LONDON (AFP) - Best-known for sporting a swimsuit on television and for her strident support for Brexit, Penny Mordaunt made her public debut on Friday (May 3) as Britain's first female defence secretary.
The 46-year-old's appointment this week continues a rapid rise through the ranks that has fuelled speculation that she might run for Prime Minister Theresa May's job when the time comes.
For now, however, she says she is "delighted" to take a role for which she has rare experience and which she is said to have been long angling for.
Mordaunt was promoted from international development secretary on Wednesday after Gavin Williamson was summarily sacked as defence secretary following an inquiry into a leak from the government's National Security Council.
She took her place alongside military chiefs and Prince William at a ceremony at Westminster Abbey in London on Friday marking 50 years of Britain's at-sea nuclear deterrent.
Unlike many Cabinet ministers, Mordaunt has experience in her brief: she is a Royal Navy reservist and has served as a junior defence minister.
Her father was a paratrooper, who reportedly named her after a World War II cruiser, HMS Penelope, and she also represents the naval city of Portsmouth.
Most voters know Mordaunt for her strong support for Brexit in the 2016 referendum campaign.
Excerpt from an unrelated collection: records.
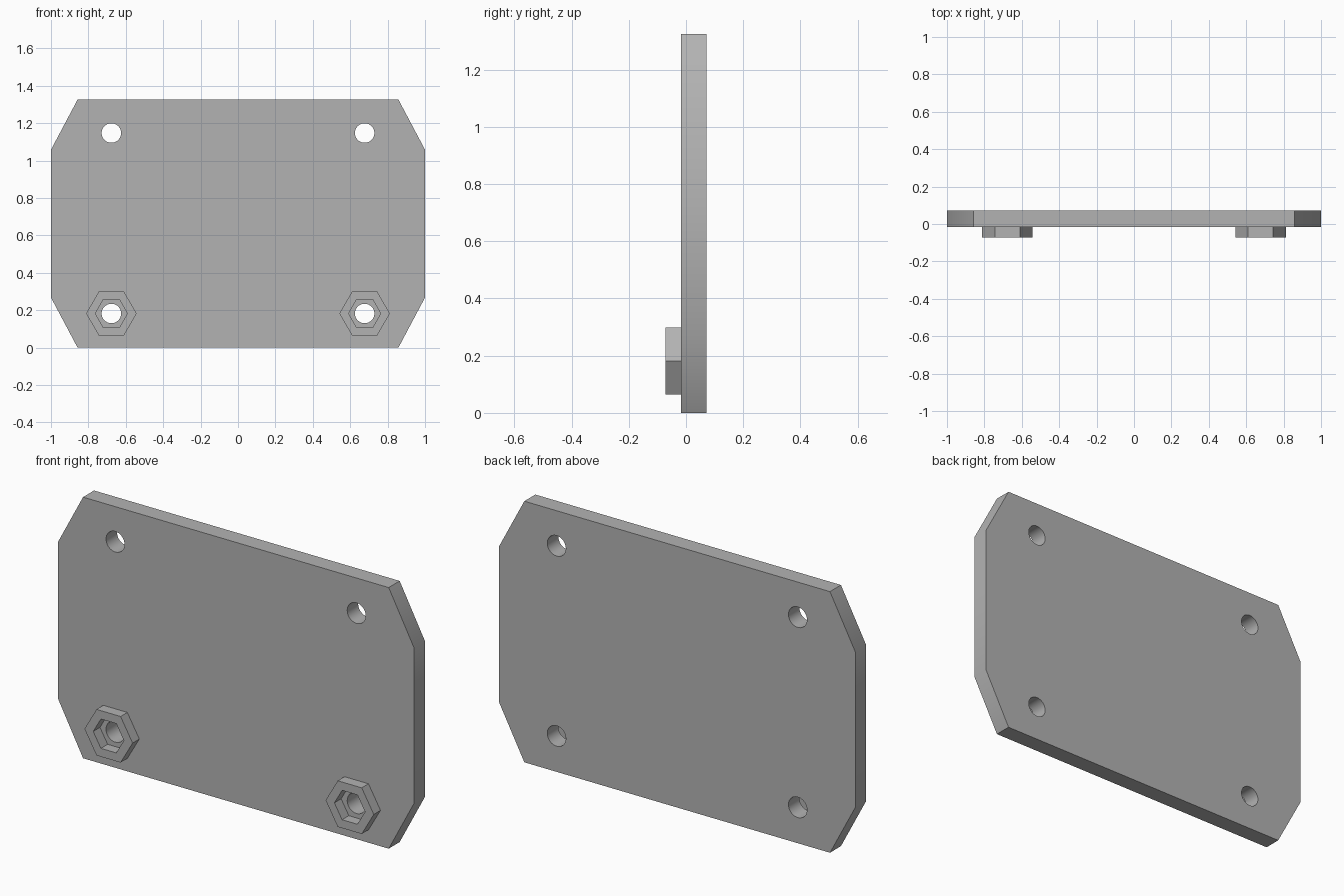
import bpy, bmesh, math

cube = bpy.data.objects.get("Cube")
if cube:
    bpy.data.objects.remove(cube, do_unlink=True)

grey = bpy.data.materials.new("plain grey")
grey.use_nodes = True
colour = (0.45, 0.45, 0.45, 1)
grey.diffuse_color = colour
grey.node_tree.nodes["Principled BSDF"].inputs["Base Color"].default_value = colour

HEIGHT = 1.325
BACK, FACE, FRONT = 0.071, -0.017, -0.071
HOLE_X, LOW_Z, HIGH_Z = 0.677, 0.182, 1.147


def ring(cx, cz, radius, sides):
    """Regular polygon in the x-z plane with a corner pointing along x."""
    return [(cx + radius * math.cos(math.tau * i / sides),
             cz + radius * math.sin(math.tau * i / sides)) for i in range(sides)]


def slab(name, outlines, y_front, y_back):
    """Extrude a filled outline, with the further outlines as holes, along y."""
    curve = bpy.data.curves.new(name, "CURVE")
    curve.dimensions = "2D"
    curve.fill_mode = "BOTH"
    curve.extrude = (y_back - y_front) / 2
    for outline in outlines:
        spline = curve.splines.new("POLY")
        spline.points.add(len(outline) - 1)
        for point, (x, z) in zip(spline.points, outline):
            point.co = (x, z, 0, 1)
        spline.use_cyclic_u = True
    obj = bpy.data.objects.new(name, curve)
    bpy.context.collection.objects.link(obj)
    obj.rotation_euler.x = math.pi / 2
    obj.location.y = (y_front + y_back) / 2

    # Turn into a clean welded mesh
    bpy.ops.object.select_all(action="DESELECT")
    obj.select_set(True)
    bpy.context.view_layer.objects.active = obj
    bpy.ops.object.convert(target="MESH")
    obj = bpy.context.object
    obj.name = name
    bm = bmesh.new()
    bm.from_mesh(obj.data)
    bmesh.ops.remove_doubles(bm, verts=bm.verts, dist=0.0001)
    bmesh.ops.recalc_face_normals(bm, faces=bm.faces)
    bm.to_mesh(obj.data)
    bm.free()
    obj.data.materials.clear()
    obj.data.materials.append(grey)
    bpy.ops.object.shade_smooth_by_angle(angle=math.radians(30))
    return obj


# Plate with four cut corners and four round holes
quarter = [(1.0, 0.395), (0.858, HEIGHT / 2)]
half = quarter + [(-x, z) for x, z in reversed(quarter)]
outline = [(x, HEIGHT / 2 + z) for x, z in half + [(-x, -z) for x, z in half]]
holes = [ring(sx * HOLE_X, z, 0.052, 48) for sx in (-1, 1) for z in (LOW_Z, HIGH_Z)]
slab("plate", [outline] + holes, FACE, BACK)

# Hexagonal nut holders around the lower holes
for side, sx in (("right", -1), ("left", 1)):
    slab(side + "_nut_holder",
         [ring(sx * HOLE_X, LOW_Z, 0.135, 6), ring(sx * HOLE_X, LOW_Z, 0.086, 6)],
         FRONT, FACE)
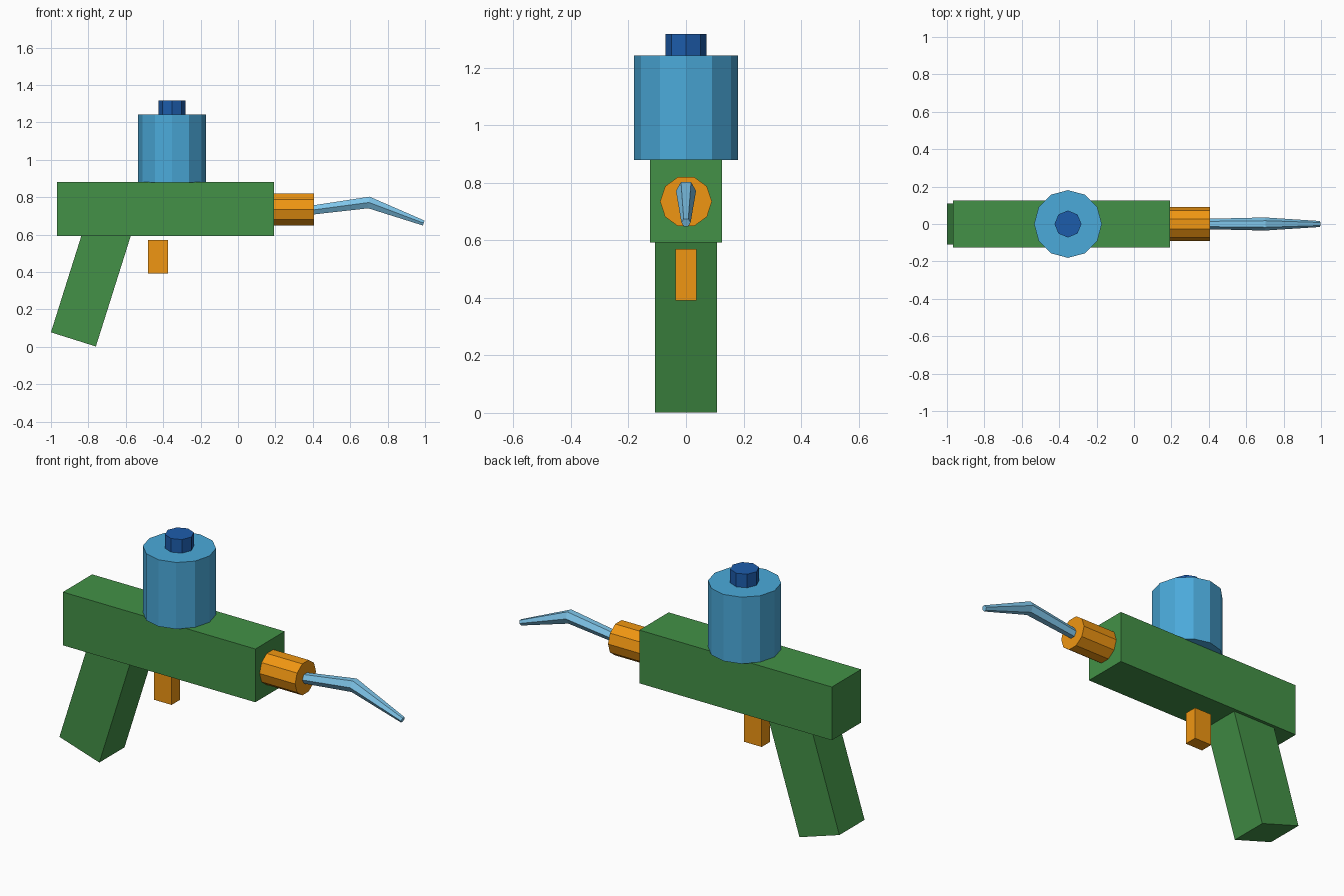
import bpy, bmesh, math
from mathutils import Vector, Matrix

if "Cube" in bpy.data.objects:
    bpy.data.objects.remove(bpy.data.objects["Cube"])


def material(name, rgb):
    m = bpy.data.materials.new(name)
    m.diffuse_color = (*rgb, 1.0)
    m.use_nodes = True
    m.node_tree.nodes["Principled BSDF"].inputs["Base Color"].default_value = m.diffuse_color
    return m


GREEN = material("green", (0.056, 0.283, 0.063))
ORANGE = material("orange", (0.87, 0.305, 0.006))
BLUE = material("blue", (0.07, 0.40, 0.70))
DARK_BLUE = material("dark_blue", (0.012, 0.107, 0.41))
PALE_BLUE = material("pale_blue", (0.21, 0.56, 0.82))


def finish(name, bm, mat):
    bmesh.ops.recalc_face_normals(bm, faces=bm.faces)
    me = bpy.data.meshes.new(name)
    bm.to_mesh(me)
    bm.free()
    me.materials.append(mat)
    ob = bpy.data.objects.new(name, me)
    bpy.context.collection.objects.link(ob)
    return ob


def box(name, center, size, mat, tilt=0.0):
    bm = bmesh.new()
    bmesh.ops.create_cube(bm, size=1.0, matrix=Matrix.Translation(center)
                          @ Matrix.Rotation(tilt, 4, 'Y')
                          @ Matrix.Diagonal((*size, 1.0)))
    return finish(name, bm, mat)


def tube(name, path, radii, sides, mat):
    """Capped, mitred tube along points in the XZ plane."""
    bm = bmesh.new()
    pts = [Vector((x, 0, z)) for x, z in path]
    segs = [(b - a).normalized() for a, b in zip(pts, pts[1:])]
    rings = []
    for i, (p, r) in enumerate(zip(pts, radii)):
        before, after = segs[max(i - 1, 0)], segs[min(i, len(segs) - 1)]
        t = (before + after).normalized()
        u = Vector((0, 1, 0))
        v = u.cross(t) / t.dot(after)
        angles = [math.tau * k / sides for k in range(sides)]
        rings.append([bm.verts.new(p + r * (u * math.cos(a) + v * math.sin(a)))
                      for a in angles])
    for a, b in zip(rings, rings[1:]):
        for k in range(sides):
            n = (k + 1) % sides
            bm.faces.new((a[k], a[n], b[n], b[k]))
    bm.faces.new(rings[0])
    bm.faces.new(rings[-1])
    return finish(name, bm, mat)


# Main body, slanted grip and trigger
box("body", (-0.387, 0, 0.737), (1.16, 0.252, 0.29), GREEN)
tilt = math.radians(17.5)
grip_len = 0.65
bottom = Vector((-0.88, 0, 0.04))
up = Vector((math.sin(tilt), 0, math.cos(tilt)))
box("grip", bottom + up * grip_len / 2, (0.252, 0.217, grip_len), GREEN, tilt)
box("trigger", (-0.428, 0, 0.481), (0.107, 0.073, 0.179), ORANGE)

# Tank with its cap
tube("tank", [(-0.353, 0.88), (-0.353, 1.243)], [0.181] * 2, 12, BLUE)
tube("tank_cap", [(-0.353, 1.243), (-0.353, 1.317)], [0.072] * 2, 8, DARK_BLUE)

# Nozzle collar and bent tapering tip
tube("nozzle_collar", [(0.19, 0.735), (0.407, 0.735)], [0.09] * 2, 10, ORANGE)
tube("nozzle_tip", [(0.40, 0.732), (0.70, 0.772), (0.993, 0.662)],
     [0.028, 0.035, 0.016], 6, PALE_BLUE)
However, she drew criticism for repeatedly saying Turkey was about to join the EU and that Britain would not be able to veto the move - a claim dismissed as "completely wrong" by the then Prime Minister David Cameron and EU leaders.
Her continued enthusiasm for leaving the bloc has prompted reports she could quit the government over May's handling of Brexit, but has made her popular with grassroots members of the Conservative Party.
She first came to national prominence in 2014 when she took part in celebrity television diving show "Splash!", where she donated some of her appearance fee to services charities.
Footage of Mordaunt hitting the water in a painful-looking belly flop has been widely shared on social media since her appointment.
But she is not afraid of controversy - in a House of Commons debate, she once spoke of being taught in the navy of "how to care for the penis and testicles in the field".
In 2013, she delivered a speech about Easter and poultry, reportedly a response to a bet by navy colleagues to use the work "cock" as many times as she could in Parliament.
Prior to being elected to Parliament in 2010, Mordaunt had a career in media, which included a stint as head of foreign press for George W. Bush's 2000 US presidential campaign.
Williamson had a mixed record in the job, drawing widespread mockery for telling Russia to "go away and shut up" but also winning respect among many in the armed forces for securing more funding.
Mordaunt is expected to maintain the fight for a bigger budget in a forthcoming spending review.
On assuming the post, she said: "It is an honour and privilege to work with the best armed forces and defence civilians in the world."